* What this task involves *
Repeat exactly, please, the lines that begin at the start of the listing and end at the line holding "# crown base".

* Provided data *

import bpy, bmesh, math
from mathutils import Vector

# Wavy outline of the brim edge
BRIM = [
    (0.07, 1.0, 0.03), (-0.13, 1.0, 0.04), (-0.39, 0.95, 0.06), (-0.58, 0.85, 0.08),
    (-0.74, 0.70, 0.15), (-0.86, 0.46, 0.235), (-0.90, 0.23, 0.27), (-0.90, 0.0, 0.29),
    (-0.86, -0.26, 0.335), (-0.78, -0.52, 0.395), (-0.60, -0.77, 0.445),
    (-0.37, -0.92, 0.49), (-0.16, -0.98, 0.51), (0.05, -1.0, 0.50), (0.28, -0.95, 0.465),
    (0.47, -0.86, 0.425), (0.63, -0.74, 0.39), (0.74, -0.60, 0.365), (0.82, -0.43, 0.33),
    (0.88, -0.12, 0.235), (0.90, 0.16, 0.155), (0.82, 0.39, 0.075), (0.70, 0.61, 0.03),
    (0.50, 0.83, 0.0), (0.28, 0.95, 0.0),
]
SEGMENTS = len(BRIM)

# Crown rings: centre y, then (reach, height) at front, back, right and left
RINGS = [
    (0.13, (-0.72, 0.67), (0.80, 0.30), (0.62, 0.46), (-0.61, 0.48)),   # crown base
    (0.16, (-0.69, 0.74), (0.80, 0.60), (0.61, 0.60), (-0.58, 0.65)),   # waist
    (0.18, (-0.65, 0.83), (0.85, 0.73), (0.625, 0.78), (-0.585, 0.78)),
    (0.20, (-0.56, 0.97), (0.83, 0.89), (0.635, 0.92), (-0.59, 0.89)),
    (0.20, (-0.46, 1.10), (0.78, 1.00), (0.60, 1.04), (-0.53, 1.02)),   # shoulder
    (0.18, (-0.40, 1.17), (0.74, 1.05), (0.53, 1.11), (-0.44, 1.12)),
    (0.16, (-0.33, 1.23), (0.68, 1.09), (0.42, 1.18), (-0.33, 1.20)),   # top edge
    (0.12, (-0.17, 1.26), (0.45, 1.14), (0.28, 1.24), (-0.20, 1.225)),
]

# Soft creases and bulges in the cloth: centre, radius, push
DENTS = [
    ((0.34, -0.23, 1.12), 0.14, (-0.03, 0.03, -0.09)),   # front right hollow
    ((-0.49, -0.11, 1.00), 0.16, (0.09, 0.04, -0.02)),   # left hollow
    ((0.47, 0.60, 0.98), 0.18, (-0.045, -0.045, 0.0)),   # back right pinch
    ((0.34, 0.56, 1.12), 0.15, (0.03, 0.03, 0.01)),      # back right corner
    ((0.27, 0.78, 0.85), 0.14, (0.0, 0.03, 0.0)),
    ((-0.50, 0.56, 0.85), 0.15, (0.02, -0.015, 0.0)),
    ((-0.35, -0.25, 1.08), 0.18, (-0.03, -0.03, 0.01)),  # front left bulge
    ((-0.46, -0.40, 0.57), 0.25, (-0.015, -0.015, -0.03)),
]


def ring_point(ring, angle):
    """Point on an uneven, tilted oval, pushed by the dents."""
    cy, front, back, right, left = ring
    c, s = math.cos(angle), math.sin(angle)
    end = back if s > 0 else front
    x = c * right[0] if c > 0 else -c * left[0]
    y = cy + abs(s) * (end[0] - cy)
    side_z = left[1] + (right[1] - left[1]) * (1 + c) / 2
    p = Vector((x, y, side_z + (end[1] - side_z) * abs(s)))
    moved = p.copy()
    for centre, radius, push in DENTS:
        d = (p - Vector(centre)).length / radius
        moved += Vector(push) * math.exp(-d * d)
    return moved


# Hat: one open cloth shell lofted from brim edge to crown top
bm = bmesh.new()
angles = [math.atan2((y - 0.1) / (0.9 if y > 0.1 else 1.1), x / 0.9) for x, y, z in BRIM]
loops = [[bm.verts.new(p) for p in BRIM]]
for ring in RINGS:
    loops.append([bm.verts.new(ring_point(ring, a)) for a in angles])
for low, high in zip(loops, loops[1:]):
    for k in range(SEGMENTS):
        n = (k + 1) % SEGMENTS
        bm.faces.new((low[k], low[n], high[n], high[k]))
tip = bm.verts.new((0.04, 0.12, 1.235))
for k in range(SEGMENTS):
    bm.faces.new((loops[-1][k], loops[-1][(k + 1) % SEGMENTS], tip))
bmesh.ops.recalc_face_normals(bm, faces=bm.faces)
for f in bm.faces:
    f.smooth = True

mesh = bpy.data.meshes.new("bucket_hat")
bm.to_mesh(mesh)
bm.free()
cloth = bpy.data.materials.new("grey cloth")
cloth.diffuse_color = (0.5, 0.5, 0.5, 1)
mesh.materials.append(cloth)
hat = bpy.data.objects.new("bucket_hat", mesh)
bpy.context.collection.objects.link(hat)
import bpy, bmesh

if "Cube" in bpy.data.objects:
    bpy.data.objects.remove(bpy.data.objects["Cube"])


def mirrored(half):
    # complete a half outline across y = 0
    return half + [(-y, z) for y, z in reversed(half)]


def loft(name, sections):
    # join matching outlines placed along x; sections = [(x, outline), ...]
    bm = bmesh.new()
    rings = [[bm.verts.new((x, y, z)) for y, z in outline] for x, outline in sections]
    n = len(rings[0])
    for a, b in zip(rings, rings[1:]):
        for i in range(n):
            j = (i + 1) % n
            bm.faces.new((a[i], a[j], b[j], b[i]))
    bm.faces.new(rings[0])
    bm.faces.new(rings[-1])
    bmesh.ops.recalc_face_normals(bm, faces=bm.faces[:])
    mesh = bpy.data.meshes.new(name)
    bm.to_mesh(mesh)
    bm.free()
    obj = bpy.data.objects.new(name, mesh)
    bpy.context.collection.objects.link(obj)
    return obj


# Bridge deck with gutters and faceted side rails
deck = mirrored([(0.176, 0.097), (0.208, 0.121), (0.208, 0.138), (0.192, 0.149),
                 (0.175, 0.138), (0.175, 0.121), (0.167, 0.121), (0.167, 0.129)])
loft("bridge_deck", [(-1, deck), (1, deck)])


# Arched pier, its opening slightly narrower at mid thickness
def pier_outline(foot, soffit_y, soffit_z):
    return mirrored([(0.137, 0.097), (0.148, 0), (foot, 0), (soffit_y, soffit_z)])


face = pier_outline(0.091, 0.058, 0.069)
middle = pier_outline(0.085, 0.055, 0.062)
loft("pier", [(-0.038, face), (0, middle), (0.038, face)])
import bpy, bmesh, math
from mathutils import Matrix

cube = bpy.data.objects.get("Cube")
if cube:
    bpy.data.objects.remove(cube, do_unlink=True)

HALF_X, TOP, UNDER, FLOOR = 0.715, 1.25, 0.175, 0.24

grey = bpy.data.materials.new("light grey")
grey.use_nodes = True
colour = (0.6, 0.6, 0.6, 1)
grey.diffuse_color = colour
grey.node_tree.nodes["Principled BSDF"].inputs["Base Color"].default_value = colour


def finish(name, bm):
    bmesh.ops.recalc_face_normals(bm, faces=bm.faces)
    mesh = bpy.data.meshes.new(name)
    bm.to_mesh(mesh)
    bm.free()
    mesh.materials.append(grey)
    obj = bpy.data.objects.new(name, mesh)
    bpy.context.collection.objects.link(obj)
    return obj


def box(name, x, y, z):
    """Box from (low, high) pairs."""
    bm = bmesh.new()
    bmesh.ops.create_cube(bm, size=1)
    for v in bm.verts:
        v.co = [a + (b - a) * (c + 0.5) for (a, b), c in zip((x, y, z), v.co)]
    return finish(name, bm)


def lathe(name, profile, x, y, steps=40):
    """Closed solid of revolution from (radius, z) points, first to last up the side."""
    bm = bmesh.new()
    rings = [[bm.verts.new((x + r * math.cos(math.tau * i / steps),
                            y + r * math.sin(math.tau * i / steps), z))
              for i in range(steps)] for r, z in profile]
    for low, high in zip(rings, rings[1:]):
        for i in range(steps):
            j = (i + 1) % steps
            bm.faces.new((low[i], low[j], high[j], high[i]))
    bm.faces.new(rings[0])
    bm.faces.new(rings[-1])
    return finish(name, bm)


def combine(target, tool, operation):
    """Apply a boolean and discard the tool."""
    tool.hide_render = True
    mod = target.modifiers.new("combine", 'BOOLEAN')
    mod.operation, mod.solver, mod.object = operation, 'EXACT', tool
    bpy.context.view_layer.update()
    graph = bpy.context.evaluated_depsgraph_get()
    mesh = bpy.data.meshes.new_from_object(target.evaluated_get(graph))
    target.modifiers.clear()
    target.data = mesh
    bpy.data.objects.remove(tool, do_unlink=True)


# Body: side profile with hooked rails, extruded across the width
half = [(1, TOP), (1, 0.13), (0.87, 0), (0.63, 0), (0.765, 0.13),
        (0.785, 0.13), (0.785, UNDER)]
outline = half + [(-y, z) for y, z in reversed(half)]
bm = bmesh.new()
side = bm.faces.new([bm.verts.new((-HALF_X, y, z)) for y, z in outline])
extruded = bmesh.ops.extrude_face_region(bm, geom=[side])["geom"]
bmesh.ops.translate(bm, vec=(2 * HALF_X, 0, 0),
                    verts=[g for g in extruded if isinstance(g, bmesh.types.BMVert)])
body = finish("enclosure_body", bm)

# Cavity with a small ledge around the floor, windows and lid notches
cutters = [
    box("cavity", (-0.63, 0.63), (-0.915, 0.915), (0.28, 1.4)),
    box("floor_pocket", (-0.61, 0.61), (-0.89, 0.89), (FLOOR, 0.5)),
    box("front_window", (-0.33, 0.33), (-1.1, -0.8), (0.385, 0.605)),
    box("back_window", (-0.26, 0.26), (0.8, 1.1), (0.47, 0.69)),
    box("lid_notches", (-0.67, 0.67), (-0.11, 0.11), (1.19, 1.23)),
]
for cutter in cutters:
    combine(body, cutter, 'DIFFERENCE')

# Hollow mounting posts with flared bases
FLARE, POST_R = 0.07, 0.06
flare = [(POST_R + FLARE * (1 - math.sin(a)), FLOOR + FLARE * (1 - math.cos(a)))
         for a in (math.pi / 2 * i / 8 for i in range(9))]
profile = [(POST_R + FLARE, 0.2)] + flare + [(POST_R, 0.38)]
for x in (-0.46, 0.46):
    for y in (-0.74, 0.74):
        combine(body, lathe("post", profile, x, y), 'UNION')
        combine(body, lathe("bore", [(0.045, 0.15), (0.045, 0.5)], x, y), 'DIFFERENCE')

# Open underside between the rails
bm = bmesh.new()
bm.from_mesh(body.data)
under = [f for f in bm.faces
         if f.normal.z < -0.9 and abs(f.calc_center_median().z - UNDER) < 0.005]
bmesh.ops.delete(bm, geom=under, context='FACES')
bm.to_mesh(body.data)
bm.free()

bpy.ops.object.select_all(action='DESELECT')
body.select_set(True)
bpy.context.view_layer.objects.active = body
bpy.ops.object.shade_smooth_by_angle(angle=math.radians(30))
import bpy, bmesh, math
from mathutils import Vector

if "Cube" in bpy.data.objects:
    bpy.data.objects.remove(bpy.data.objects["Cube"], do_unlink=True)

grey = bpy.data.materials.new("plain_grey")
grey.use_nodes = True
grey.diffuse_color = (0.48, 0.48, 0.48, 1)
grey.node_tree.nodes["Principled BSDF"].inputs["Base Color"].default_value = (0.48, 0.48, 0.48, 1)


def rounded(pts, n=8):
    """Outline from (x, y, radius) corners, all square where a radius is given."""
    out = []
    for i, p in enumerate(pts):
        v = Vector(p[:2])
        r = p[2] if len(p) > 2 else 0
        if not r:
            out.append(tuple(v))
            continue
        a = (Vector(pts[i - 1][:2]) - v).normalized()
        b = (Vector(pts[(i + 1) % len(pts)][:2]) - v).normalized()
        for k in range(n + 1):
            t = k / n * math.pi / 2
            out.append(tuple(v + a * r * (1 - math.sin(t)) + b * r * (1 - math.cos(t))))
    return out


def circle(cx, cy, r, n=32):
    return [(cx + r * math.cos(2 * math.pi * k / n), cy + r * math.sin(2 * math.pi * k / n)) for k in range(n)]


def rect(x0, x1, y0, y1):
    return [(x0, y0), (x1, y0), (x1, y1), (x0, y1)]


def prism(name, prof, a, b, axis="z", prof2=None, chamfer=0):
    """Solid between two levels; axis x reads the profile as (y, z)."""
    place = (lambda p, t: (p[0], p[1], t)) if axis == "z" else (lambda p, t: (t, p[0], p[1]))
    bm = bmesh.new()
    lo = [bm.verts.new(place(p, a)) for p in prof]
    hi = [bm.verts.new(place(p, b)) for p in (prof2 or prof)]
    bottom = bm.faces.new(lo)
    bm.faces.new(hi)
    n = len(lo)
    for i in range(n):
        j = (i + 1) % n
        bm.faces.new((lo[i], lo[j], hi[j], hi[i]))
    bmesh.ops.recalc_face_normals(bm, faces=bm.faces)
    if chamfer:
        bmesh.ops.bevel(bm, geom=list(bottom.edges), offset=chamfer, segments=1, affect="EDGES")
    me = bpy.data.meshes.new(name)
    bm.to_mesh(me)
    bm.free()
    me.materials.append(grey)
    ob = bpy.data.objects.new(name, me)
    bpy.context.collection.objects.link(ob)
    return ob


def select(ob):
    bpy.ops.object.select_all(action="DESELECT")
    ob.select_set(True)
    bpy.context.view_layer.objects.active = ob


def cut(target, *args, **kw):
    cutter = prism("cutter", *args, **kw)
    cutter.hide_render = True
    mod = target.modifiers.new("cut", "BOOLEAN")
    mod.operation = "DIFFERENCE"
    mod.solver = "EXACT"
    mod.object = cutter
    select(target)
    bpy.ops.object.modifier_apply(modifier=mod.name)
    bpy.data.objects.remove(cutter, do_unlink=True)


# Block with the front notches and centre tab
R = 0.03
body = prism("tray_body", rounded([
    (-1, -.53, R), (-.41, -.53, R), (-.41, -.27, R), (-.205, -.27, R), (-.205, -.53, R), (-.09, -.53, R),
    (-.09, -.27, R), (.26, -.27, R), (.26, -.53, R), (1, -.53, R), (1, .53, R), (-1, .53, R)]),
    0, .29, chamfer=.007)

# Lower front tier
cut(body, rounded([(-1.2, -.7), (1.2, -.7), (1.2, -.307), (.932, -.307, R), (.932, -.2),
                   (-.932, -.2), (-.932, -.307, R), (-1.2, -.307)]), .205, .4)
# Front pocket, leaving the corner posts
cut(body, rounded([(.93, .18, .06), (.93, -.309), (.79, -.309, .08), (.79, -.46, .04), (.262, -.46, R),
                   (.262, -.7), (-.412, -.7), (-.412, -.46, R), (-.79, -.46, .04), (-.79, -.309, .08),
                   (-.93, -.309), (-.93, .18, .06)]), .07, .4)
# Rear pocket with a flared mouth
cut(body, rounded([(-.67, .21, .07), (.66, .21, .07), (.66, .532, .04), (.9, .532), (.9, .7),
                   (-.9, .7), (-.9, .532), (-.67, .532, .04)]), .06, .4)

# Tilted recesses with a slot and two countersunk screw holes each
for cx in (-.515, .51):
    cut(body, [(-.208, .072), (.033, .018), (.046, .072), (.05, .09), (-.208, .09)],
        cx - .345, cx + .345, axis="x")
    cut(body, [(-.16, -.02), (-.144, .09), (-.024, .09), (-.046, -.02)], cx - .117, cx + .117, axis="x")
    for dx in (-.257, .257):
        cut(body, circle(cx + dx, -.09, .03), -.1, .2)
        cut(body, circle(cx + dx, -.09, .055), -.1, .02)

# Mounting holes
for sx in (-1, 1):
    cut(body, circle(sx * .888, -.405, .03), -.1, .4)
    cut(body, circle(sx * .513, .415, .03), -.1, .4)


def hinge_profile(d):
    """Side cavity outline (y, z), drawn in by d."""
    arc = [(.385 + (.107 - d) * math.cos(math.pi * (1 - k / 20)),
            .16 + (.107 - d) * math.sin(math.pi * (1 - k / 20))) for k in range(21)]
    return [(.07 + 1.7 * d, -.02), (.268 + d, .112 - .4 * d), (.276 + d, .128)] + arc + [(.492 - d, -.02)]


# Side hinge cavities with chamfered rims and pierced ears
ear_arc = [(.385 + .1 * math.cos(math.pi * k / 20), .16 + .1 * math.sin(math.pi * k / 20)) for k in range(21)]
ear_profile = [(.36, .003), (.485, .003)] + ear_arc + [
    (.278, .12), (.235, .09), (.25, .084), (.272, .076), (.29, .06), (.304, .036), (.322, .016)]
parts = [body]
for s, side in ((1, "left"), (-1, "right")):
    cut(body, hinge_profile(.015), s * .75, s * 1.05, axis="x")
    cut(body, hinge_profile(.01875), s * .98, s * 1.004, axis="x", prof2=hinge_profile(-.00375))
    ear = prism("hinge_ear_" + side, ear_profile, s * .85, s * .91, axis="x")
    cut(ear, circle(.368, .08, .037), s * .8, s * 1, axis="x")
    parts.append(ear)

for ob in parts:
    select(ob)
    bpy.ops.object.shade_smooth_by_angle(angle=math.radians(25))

* Result *
import bpy, bmesh, math
from mathutils import Vector

# Wavy outline of the brim edge
BRIM = [
    (0.07, 1.0, 0.03), (-0.13, 1.0, 0.04), (-0.39, 0.95, 0.06), (-0.58, 0.85, 0.08),
    (-0.74, 0.70, 0.15), (-0.86, 0.46, 0.235), (-0.90, 0.23, 0.27), (-0.90, 0.0, 0.29),
    (-0.86, -0.26, 0.335), (-0.78, -0.52, 0.395), (-0.60, -0.77, 0.445),
    (-0.37, -0.92, 0.49), (-0.16, -0.98, 0.51), (0.05, -1.0, 0.50), (0.28, -0.95, 0.465),
    (0.47, -0.86, 0.425), (0.63, -0.74, 0.39), (0.74, -0.60, 0.365), (0.82, -0.43, 0.33),
    (0.88, -0.12, 0.235), (0.90, 0.16, 0.155), (0.82, 0.39, 0.075), (0.70, 0.61, 0.03),
    (0.50, 0.83, 0.0), (0.28, 0.95, 0.0),
]
SEGMENTS = len(BRIM)

# Crown rings: centre y, then (reach, height) at front, back, right and left
RINGS = [
    (0.13, (-0.72, 0.67), (0.80, 0.30), (0.62, 0.46), (-0.61, 0.48)),   # crown base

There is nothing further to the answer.